● **DATA FOR PROCESSING**
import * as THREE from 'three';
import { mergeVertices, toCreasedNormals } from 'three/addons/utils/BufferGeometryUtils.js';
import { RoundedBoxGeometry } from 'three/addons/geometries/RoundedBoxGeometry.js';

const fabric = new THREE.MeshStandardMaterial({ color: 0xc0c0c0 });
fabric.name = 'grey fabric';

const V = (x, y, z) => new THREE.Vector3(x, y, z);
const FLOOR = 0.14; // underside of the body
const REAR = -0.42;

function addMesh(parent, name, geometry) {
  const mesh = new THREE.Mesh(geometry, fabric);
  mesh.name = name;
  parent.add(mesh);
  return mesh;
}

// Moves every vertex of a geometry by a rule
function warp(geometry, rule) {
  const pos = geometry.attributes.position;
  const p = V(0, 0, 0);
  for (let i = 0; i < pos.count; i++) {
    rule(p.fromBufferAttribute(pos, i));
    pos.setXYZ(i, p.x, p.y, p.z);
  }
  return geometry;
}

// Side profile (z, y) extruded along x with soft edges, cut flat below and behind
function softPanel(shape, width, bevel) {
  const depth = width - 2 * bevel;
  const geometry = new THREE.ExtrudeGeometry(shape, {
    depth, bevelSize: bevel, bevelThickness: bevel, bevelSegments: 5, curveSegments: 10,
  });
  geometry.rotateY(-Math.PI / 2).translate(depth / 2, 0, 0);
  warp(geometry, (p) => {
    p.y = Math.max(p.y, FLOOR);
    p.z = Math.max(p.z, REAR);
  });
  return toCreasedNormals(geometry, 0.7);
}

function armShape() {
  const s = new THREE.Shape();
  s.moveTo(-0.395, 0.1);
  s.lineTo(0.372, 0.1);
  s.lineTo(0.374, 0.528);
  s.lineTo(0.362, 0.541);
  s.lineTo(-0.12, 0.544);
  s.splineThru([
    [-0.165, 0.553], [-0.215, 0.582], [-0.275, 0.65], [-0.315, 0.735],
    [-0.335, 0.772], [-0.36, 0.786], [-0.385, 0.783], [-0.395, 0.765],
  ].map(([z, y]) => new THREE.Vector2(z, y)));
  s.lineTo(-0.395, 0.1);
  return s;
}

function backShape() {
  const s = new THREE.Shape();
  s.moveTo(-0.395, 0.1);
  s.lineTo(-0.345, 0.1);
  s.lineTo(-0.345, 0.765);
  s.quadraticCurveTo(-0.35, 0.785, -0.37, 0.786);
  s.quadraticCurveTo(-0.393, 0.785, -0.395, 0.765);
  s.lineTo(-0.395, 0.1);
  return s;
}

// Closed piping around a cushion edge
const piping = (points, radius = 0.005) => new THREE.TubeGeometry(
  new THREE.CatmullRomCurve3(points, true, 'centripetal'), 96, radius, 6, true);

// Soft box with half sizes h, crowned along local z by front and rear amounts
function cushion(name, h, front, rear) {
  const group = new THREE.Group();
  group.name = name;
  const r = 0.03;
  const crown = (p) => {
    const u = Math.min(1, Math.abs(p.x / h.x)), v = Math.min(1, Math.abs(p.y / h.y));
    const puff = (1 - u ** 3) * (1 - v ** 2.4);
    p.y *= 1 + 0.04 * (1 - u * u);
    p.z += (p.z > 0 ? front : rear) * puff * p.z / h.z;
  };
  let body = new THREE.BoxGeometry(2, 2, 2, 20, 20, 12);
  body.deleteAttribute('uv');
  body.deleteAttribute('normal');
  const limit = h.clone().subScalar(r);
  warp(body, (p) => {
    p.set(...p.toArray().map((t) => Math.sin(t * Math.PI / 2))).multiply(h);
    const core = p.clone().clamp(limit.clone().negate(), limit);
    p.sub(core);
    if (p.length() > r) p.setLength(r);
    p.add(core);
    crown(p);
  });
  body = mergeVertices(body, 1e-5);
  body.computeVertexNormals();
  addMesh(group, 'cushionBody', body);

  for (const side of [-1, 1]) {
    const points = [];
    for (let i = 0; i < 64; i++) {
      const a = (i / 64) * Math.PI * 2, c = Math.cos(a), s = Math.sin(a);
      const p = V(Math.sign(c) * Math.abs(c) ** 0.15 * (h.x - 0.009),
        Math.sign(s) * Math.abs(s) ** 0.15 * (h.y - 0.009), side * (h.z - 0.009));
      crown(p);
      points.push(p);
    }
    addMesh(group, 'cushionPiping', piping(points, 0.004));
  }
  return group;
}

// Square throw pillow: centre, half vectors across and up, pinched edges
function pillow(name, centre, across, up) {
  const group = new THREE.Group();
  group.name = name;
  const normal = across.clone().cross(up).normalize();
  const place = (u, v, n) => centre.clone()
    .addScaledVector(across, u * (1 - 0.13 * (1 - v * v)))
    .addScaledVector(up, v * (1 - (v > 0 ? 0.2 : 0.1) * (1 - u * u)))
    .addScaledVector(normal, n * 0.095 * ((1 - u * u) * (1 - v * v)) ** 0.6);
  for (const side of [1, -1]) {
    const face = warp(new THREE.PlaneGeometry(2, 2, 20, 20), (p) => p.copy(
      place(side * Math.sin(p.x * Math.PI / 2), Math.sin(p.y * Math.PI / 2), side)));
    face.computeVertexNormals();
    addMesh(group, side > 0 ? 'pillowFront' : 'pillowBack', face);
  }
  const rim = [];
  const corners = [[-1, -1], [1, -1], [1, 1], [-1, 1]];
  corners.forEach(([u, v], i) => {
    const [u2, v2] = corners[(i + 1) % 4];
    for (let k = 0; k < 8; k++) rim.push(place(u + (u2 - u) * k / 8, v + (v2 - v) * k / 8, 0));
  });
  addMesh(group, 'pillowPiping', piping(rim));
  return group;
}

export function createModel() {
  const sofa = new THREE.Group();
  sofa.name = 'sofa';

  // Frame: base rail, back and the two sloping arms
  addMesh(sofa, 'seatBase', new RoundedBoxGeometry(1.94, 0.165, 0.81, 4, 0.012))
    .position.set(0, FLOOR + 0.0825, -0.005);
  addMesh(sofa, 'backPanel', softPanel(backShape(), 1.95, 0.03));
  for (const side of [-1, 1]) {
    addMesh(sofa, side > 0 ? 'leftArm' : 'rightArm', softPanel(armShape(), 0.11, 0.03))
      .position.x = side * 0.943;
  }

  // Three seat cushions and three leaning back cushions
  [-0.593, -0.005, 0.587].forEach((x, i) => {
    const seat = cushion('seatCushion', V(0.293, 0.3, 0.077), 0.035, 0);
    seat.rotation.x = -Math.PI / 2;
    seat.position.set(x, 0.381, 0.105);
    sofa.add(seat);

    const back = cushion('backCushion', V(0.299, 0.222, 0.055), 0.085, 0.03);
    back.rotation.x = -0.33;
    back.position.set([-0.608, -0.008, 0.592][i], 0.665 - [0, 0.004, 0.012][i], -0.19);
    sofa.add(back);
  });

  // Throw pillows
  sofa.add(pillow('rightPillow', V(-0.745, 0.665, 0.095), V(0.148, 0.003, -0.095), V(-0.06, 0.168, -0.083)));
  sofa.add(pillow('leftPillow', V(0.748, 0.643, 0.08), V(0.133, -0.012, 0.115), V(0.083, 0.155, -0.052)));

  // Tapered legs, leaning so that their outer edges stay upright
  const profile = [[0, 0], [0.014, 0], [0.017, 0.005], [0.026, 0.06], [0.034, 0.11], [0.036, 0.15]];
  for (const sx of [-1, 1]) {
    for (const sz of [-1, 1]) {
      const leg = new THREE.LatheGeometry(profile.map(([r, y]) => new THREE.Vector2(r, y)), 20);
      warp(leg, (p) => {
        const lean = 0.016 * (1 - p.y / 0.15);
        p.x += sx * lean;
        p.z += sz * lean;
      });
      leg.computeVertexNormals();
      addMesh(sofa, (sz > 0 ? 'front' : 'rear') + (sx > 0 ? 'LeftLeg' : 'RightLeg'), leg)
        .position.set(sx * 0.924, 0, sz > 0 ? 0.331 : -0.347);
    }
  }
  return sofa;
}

● **WORK REQUIRED**
In the records above, the line with "const leg = new" marks the start and the line with "leg.computeVertexNormals();" marks the end; copy that stretch exactly, both lines included, and nothing else.

● **EXERCISE ANSWER**
      const leg = new THREE.LatheGeometry(profile.map(([r, y]) => new THREE.Vector2(r, y)), 20);
      warp(leg, (p) => {
        const lean = 0.016 * (1 - p.y / 0.15);
        p.x += sx * lean;
        p.z += sz * lean;
      });
      leg.computeVertexNormals();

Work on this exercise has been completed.